They named the alga Wynneophycus in honor of Michael J. Wynne, professor emeritus and curator emeritus of algae in the University of Michigan Herbarium “for his valuable contributions to phycology, especially in the taxonomy of the family Delesseriaceae.” The suffix is the Greek word phykos for “seaweed.”

Wynne remarked that he felt honored, especially because the new genus is in the family of red algae (with about 100 genera) that he has devoted much attention to. His efforts culminated in the publication of a book “The red algal familiies Delesseriaceae and Sarcomeniaceae” that was published in 2014 by Koeltz Scientific Books.

The sole species of the new genus, Wynneophycus geminatus, was in a different genus (Hypoglossum), but a combination of molecular analysis and morphological study revealed that it had nothing to do with that genus but deserved to be treated in a distinct (and new) genus, in fact, in a newly recognized tribe. The species name geminatus (Latin: paired, doubled) refers to the feature of the branches always being formed in pairs. The species occurs in Japan, China, Korea, Fiji and Norfolk Island. The authors of the new genus are from Korea and the United States. 

An earlier genus of red algae, Nwynea, was named by Searles in 1989 in Wynne’s honor. It was collected in deep water off the coast of Georgia (USA). According to Wynne, he had to warn his colleague Rick Searles at Duke University: “You cannot use Wynnea because that name was already used more than a century ago for a genus of fungi.” So Searles created an anagram of the name.

Over his career Wynne has described 14 new genera of Delesseriaceae and about two to three times that number of new species from around the world. Another long-term research project has been his publication of checklists of the benthic marine algae of the tropical and subtropical Western Atlantic, starting with his original list in 1986, followed by three revisions (1998, 2005, 2011).

The names of species of algae that bear Wynne’s name (from the Mediterranean, the North Pacific; Japan and Korea; Hawaii; and Puerto Rico):

Beringia wynnei B.E. Clarkston and G.W. Saunders

Botryocladia wynnei Ballantine

Chylocladia wynnei G. Alongi, M. Cormaci and G. Furnari

Colpomenia wynnei K.M. Lee, R. Riosmena-Rodriguez, K. Kogame and S.M. Boo

Hypoglossum wynnei I.A. Abbott

Additionally, Wynne has described about 25 new genera of seaweeds over his career (mostly of red algae) and about twice that number for new species.

A recent retrospective article “An Experiment in Graduate Education: A Marine Science Adventure Across the Indian Ocean” was published in the March 2016 issue of Oceanography on graduate education in the ocean sciences.
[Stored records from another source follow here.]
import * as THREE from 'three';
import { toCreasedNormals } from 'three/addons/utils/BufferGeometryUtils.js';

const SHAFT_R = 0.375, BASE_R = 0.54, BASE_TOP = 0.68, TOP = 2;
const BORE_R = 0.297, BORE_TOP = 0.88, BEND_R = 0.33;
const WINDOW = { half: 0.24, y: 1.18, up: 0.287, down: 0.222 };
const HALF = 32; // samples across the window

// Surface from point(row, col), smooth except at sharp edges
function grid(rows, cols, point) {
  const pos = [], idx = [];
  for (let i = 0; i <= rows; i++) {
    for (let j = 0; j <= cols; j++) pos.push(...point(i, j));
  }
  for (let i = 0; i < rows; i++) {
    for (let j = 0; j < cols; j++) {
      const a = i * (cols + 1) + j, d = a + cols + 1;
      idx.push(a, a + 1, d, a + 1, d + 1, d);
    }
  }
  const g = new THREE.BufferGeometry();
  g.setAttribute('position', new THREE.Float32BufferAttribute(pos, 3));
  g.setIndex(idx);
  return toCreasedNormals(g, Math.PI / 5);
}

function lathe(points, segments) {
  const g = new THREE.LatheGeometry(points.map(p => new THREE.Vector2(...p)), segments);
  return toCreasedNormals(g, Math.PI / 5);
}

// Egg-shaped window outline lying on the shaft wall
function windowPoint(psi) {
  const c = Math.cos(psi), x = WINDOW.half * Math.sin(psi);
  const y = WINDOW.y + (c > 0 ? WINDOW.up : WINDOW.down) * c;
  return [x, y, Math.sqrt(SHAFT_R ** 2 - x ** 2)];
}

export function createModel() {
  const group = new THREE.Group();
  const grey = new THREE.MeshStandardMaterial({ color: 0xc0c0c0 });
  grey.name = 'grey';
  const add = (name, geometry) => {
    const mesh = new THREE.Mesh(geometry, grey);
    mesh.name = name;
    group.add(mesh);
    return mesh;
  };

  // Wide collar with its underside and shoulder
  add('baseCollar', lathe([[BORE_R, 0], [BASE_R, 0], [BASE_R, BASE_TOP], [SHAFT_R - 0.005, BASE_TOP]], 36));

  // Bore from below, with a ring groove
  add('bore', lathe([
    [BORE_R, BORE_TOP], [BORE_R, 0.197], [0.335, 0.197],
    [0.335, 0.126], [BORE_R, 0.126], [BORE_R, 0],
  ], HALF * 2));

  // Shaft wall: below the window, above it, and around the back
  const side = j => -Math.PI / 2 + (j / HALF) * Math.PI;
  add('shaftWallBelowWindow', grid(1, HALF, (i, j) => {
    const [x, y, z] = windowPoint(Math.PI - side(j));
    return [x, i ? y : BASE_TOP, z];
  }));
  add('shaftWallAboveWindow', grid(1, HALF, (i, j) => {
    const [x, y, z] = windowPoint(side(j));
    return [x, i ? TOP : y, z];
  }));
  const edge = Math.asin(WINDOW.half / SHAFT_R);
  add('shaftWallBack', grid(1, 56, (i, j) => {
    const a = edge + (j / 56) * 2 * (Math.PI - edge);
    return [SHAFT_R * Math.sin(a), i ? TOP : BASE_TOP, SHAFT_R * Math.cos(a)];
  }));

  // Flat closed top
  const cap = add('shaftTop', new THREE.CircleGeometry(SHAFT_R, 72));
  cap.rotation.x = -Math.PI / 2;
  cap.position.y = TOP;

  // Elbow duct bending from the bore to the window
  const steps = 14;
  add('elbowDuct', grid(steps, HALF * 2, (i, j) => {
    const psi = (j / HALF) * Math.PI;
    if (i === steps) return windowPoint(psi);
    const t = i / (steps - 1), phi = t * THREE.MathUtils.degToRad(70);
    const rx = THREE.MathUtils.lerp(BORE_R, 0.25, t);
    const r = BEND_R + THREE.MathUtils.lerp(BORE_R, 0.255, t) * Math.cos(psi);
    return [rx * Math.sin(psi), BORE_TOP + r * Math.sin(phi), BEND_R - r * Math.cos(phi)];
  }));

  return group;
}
Wynne contributed to this article about a three-month long expedition that took place over 50 years ago. He was part of a group of a dozen graduate students who sailed on the R/V Te Vega, a research vessel of Stanford University, across the Indian Ocean from Mombasa, Kenya, to Singapore.

U-M Library subscribes to this journal. The reference is: Pearse, V.B., J.C. Ogden, and S.J. Proctor. 2016. An experiment in graduate education: A marine science adventure across the Indian Ocean. Oceanography 29(1):90–97.